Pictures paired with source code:
· · · · ·

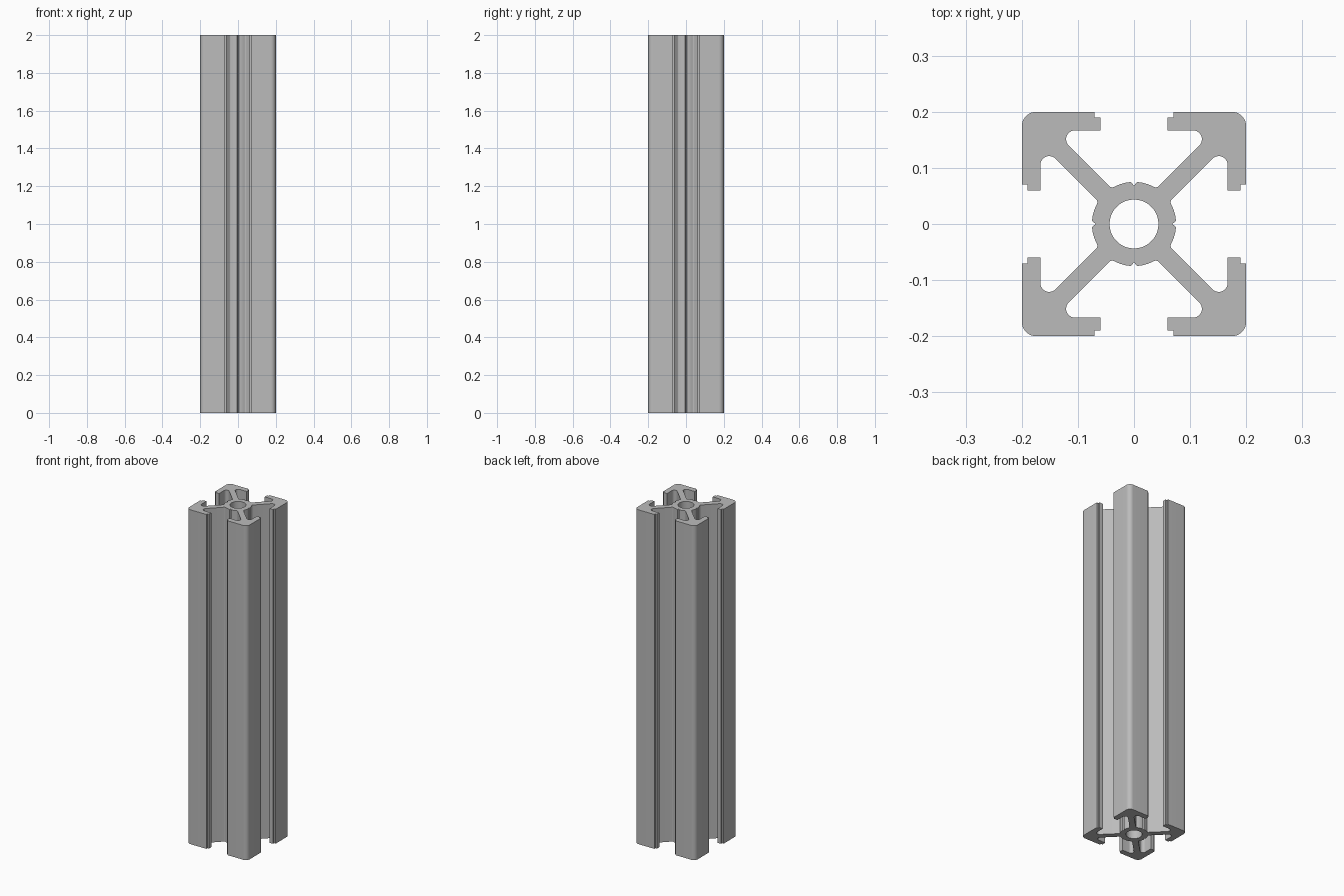
import bpy, bmesh
from math import sin, cos, radians

if "Cube" in bpy.data.objects:
    bpy.data.objects.remove(bpy.data.objects["Cube"])

HEIGHT = 2.0


def arc(cx, cy, r, start, end, steps):
    """Points on an arc, angles in degrees."""
    angles = [radians(start + (end - start) * i / steps) for i in range(steps + 1)]
    return [(cx + r * cos(a), cy + r * sin(a)) for a in angles]


# One eighth of the outline, from the slot centre to the corner diagonal
eighth = [(0.068, 0.0)]                                   # scribe notch
eighth += arc(0, 0, 0.075, 4, 27.8, 6)                    # hub
eighth += arc(0.0734, 0.0387, 0.008, 207.8, 135, 6)       # hub fillet
eighth += arc(0.151, 0.105, 0.016, 135, 0, 10)            # pocket end
eighth += [(0.167, 0.06), (0.19, 0.06), (0.19, 0.07), (0.2, 0.07)]  # slot lip
eighth += arc(0.174, 0.174, 0.026, 0, 45, 5)              # rounded corner

# Mirror across the diagonal, then turn about the centre four times
quarter = eighth + [(y, x) for x, y in reversed(eighth[1:-1])]
outline = []
for turn in range(4):
    outline += quarter + [(0.0, 0.068)]
    outline.pop()
    quarter = [(-y, x) for x, y in quarter]
bore = arc(0, 0, 0.0435, 0, 360, 48)[:-1]

# Walls from each loop, then flat end caps between the loops
bm = bmesh.new()
cap_edges = {0.0: [], HEIGHT: []}
for loop in (outline, bore):
    rings = {}
    for z, edges in cap_edges.items():
        ring = [bm.verts.new((x, y, z)) for x, y in loop]
        edges += [bm.edges.new((ring[i - 1], ring[i])) for i in range(len(ring))]
        rings[z] = ring
    low, high = rings[0.0], rings[HEIGHT]
    for i in range(len(loop)):
        bm.faces.new((low[i - 1], low[i], high[i], high[i - 1]))
for edges in cap_edges.values():
    bmesh.ops.triangle_fill(bm, edges=edges, use_beauty=True)
bmesh.ops.recalc_face_normals(bm, faces=bm.faces)

mesh = bpy.data.meshes.new("slotted_extrusion")
bm.to_mesh(mesh)
bm.free()
extrusion = bpy.data.objects.new("slotted_extrusion", mesh)
bpy.context.collection.objects.link(extrusion)

# Plain grey metal
grey = bpy.data.materials.new("aluminium_grey")
grey.use_nodes = True
colour = (0.5, 0.5, 0.5, 1.0)
grey.diffuse_color = colour
grey.node_tree.nodes["Principled BSDF"].inputs["Base Color"].default_value = colour
mesh.materials.append(grey)

bpy.context.view_layer.objects.active = extrusion
extrusion.select_set(True)
bpy.ops.object.shade_smooth_by_angle(angle=radians(30))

· · · · ·

▸ Exercise brief: The answer consists of the line holding "extrusion.select_set(True)" and every line after it up to the end of the records, word for word.

▸ Result:
extrusion.select_set(True)
bpy.ops.object.shade_smooth_by_angle(angle=radians(30))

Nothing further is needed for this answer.